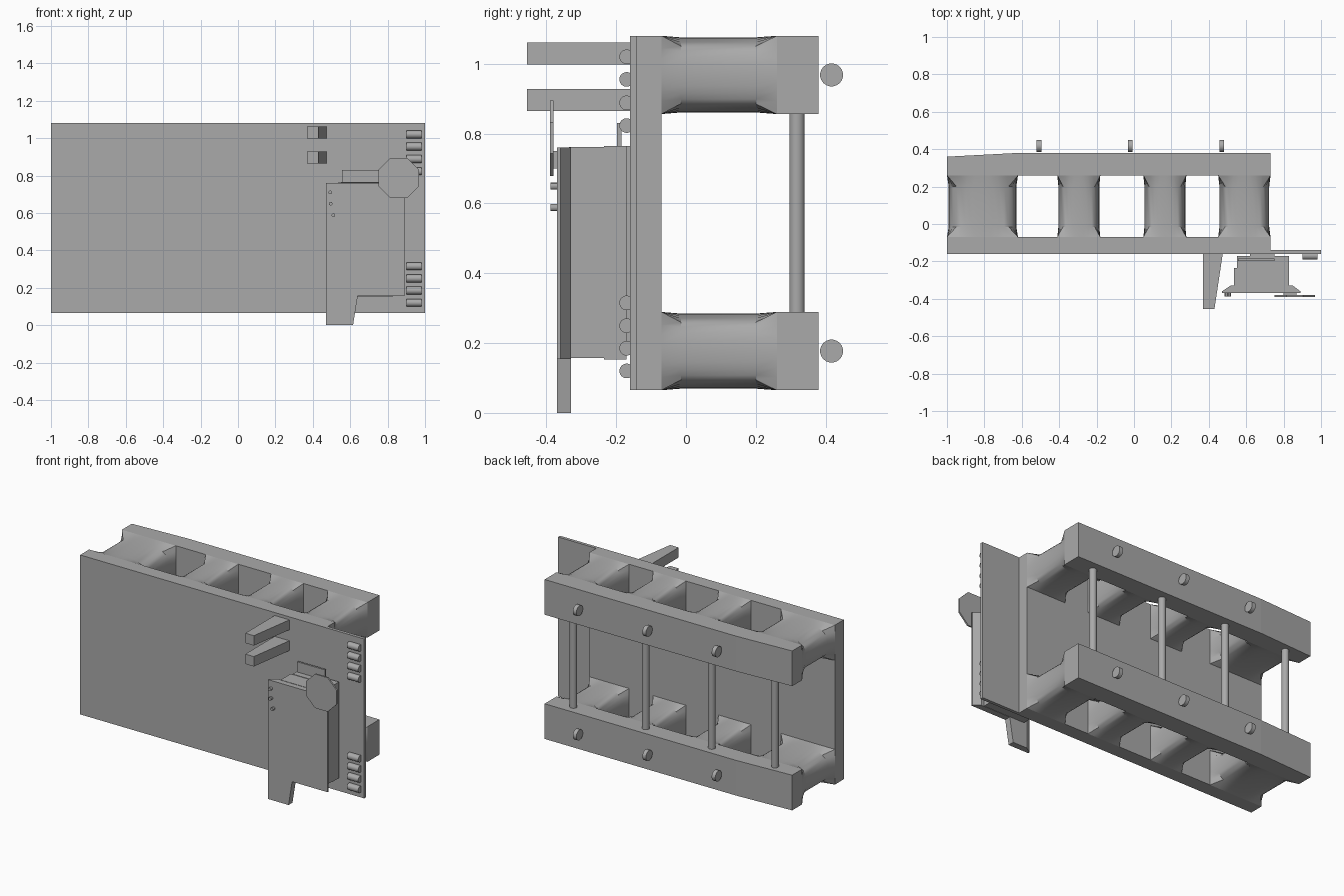
import bpy, bmesh
from math import sin, cos, pi, copysign, radians
from mathutils import Vector

cube = bpy.data.objects.get("Cube")
if cube:
    bpy.data.objects.remove(cube, do_unlink=True)

grey = bpy.data.materials.new("plain grey")
grey.use_nodes = True
grey.diffuse_color = (0.4, 0.4, 0.4, 1)
grey.node_tree.nodes["Principled BSDF"].inputs["Base Color"].default_value = (0.4, 0.4, 0.4, 1)


def loft(name, rings, smooth=False):
    """Skin a list of equal-length point rings and cap both ends."""
    bm = bmesh.new()
    rows = [[bm.verts.new(p) for p in ring] for ring in rings]
    n = len(rows[0])
    for a, b in zip(rows, rows[1:]):
        for i in range(n):
            j = (i + 1) % n
            bm.faces.new((a[i], a[j], b[j], b[i]))
    bm.faces.new(rows[0])
    bm.faces.new(rows[-1])
    bmesh.ops.recalc_face_normals(bm, faces=bm.faces)
    mesh = bpy.data.meshes.new(name)
    bm.to_mesh(mesh)
    bm.free()
    mesh.materials.append(grey)
    obj = bpy.data.objects.new(name, mesh)
    bpy.context.collection.objects.link(obj)
    if smooth:
        bpy.ops.object.select_all(action='DESELECT')
        obj.select_set(True)
        bpy.context.view_layer.objects.active = obj
        bpy.ops.object.shade_smooth_by_angle(angle=radians(30))
    return obj


def place(axis, u, v, w):
    """Point with w along the axis, u and v on the remaining two."""
    return {'x': (w, u, v), 'y': (u, w, v), 'z': (u, v, w)}[axis]


def prism(name, axis, outline, lo, hi, smooth=False):
    return loft(name, [[place(axis, u, v, w) for u, v in outline] for w in (lo, hi)], smooth)


def box(name, x0, x1, y0, y1, z0, z1):
    return prism(name, 'z', [(x0, y0), (x1, y0), (x1, y1), (x0, y1)], z0, z1)


def circle(u, v, r, n=20):
    return [(u + r * cos(2 * pi * (i + .5) / n), v + r * sin(2 * pi * (i + .5) / n)) for i in range(n)]


def web(name, x0, x1, zc):
    """Rounded block that flares to a rectangle at both ends."""
    cx, hx, hz = (x0 + x1) / 2, (x1 - x0) / 2, 0.112

    def ring(y, rounded):
        pts = []
        for i in range(32):
            c, s = cos(2 * pi * i / 32), sin(2 * pi * i / 32)
            if rounded:
                u = copysign(abs(c) ** 0.75, c) * 0.95
                v = copysign(abs(s) ** 0.75, s) * 0.96
            else:
                m = max(abs(c), abs(s))
                u, v = c / m, s / m
            pts.append((cx + u * hx, y, zc + v * hz))
        return pts
    loft(name, [ring(-0.07, False), ring(-0.015, True), ring(0.2, True), ring(0.26, False)], True)


# Front panel: thin sheet on a thicker backing
box("front_sheet", -1, 1, -0.16, -0.14, 0.065, 1.08)
box("front_backing", -1, 0.73, -0.14, -0.07, 0.065, 1.08)

# Back rails, joined to the panel by flared webs
rail = [(-1, 0.26), (0.73, 0.26), (0.73, 0.38), (-0.62, 0.38), (-1, 0.36)]
for level, zc in (("lower", 0.177), ("upper", 0.968)):
    prism(level + "_back_rail", 'z', rail, zc - 0.112, zc + 0.112)
    for i, (x0, x1) in enumerate([(-1, -0.62), (-0.41, -0.18), (0.05, 0.28), (0.45, 0.73)]):
        web(f"{level}_web_{i}", x0, x1, zc)
    # Small discs behind each rail
    for i, x in enumerate((-0.508, -0.02, 0.47)):
        prism(f"{level}_disc_{i}", 'x', circle(0.417, zc, 0.033), x - 0.0125, x + 0.0125, True)

# Upright rods between the rails
for i, x in enumerate((-0.85, -0.405, 0.06, 0.57)):
    prism(f"upright_rod_{i}", 'z', circle(x, 0.318, 0.022), 0.28, 0.865, True)

# Tapered brackets on the front
bracket = [(0.37, -0.455), (0.43, -0.455), (0.475, -0.155), (0.37, -0.155)]
for i, z in enumerate((0.865, 0.998)):
    prism(f"front_bracket_{i}", 'z', bracket, z, z + 0.063)

# Hinge barrels along the edge of the sheet
for i, z in enumerate((0.12, 0.185, 0.25, 0.315, 0.823, 0.888, 0.955, 1.02)):
    prism(f"hinge_barrel_{i}", 'x', circle(-0.17, z, 0.021), 0.9, 0.98, True)

# Latch case, layered from the sheet outward
box("latch_spacer", 0.62, 0.75, -0.187, -0.158, 0.2, 0.765)
box("latch_back_tab", 0.555, 0.75, -0.197, -0.185, 0.2, 0.83)
box("latch_base", 0.55, 0.83, -0.235, -0.17, 0.153, 0.765)
box("latch_case", 0.535, 0.83, -0.335, -0.235, 0.157, 0.762)

# Latch cover with sloping sides and a tail
front = [(0.47, 0.76), (0.89, 0.76), (0.89, 0.155), (0.64, 0.155), (0.615, 0), (0.47, 0)]
rear = [(max(0.515, min(0.85, x)), z) for x, z in front]
loft("latch_cover", [[(x, y, z) for x, z in pts] for pts, y in
                     ((front, -0.37), (front, -0.36), (rear, -0.33))])
prism("latch_octagon", 'y', circle(0.86, 0.787, 0.117, 8), -0.39, -0.38)
box("octagon_mount", 0.8, 0.87, -0.382, -0.368, 0.7, 0.75)
for i, (x, z) in enumerate([(0.493, 0.71), (0.495, 0.65), (0.51, 0.588)]):
    prism(f"latch_pin_{i}", 'y', circle(x, z, 0.01, 12), -0.388, -0.365, True)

** What to do **
Set down only the lines above that fall between the line holding "m = max(abs(c), abs(s))" and the line holding "# Upright rods between the rails", inclusive, keeping each exact.

** Written answer **
                m = max(abs(c), abs(s))
                u, v = c / m, s / m
            pts.append((cx + u * hx, y, zc + v * hz))
        return pts
    loft(name, [ring(-0.07, False), ring(-0.015, True), ring(0.2, True), ring(0.26, False)], True)


# Front panel: thin sheet on a thicker backing
box("front_sheet", -1, 1, -0.16, -0.14, 0.065, 1.08)
box("front_backing", -1, 0.73, -0.14, -0.07, 0.065, 1.08)

# Back rails, joined to the panel by flared webs
rail = [(-1, 0.26), (0.73, 0.26), (0.73, 0.38), (-0.62, 0.38), (-1, 0.36)]
for level, zc in (("lower", 0.177), ("upper", 0.968)):
    prism(level + "_back_rail", 'z', rail, zc - 0.112, zc + 0.112)
    for i, (x0, x1) in enumerate([(-1, -0.62), (-0.41, -0.18), (0.05, 0.28), (0.45, 0.73)]):
        web(f"{level}_web_{i}", x0, x1, zc)
    # Small discs behind each rail
    for i, x in enumerate((-0.508, -0.02, 0.47)):
        prism(f"{level}_disc_{i}", 'x', circle(0.417, zc, 0.033), x - 0.0125, x + 0.0125, True)

# Upright rods between the rails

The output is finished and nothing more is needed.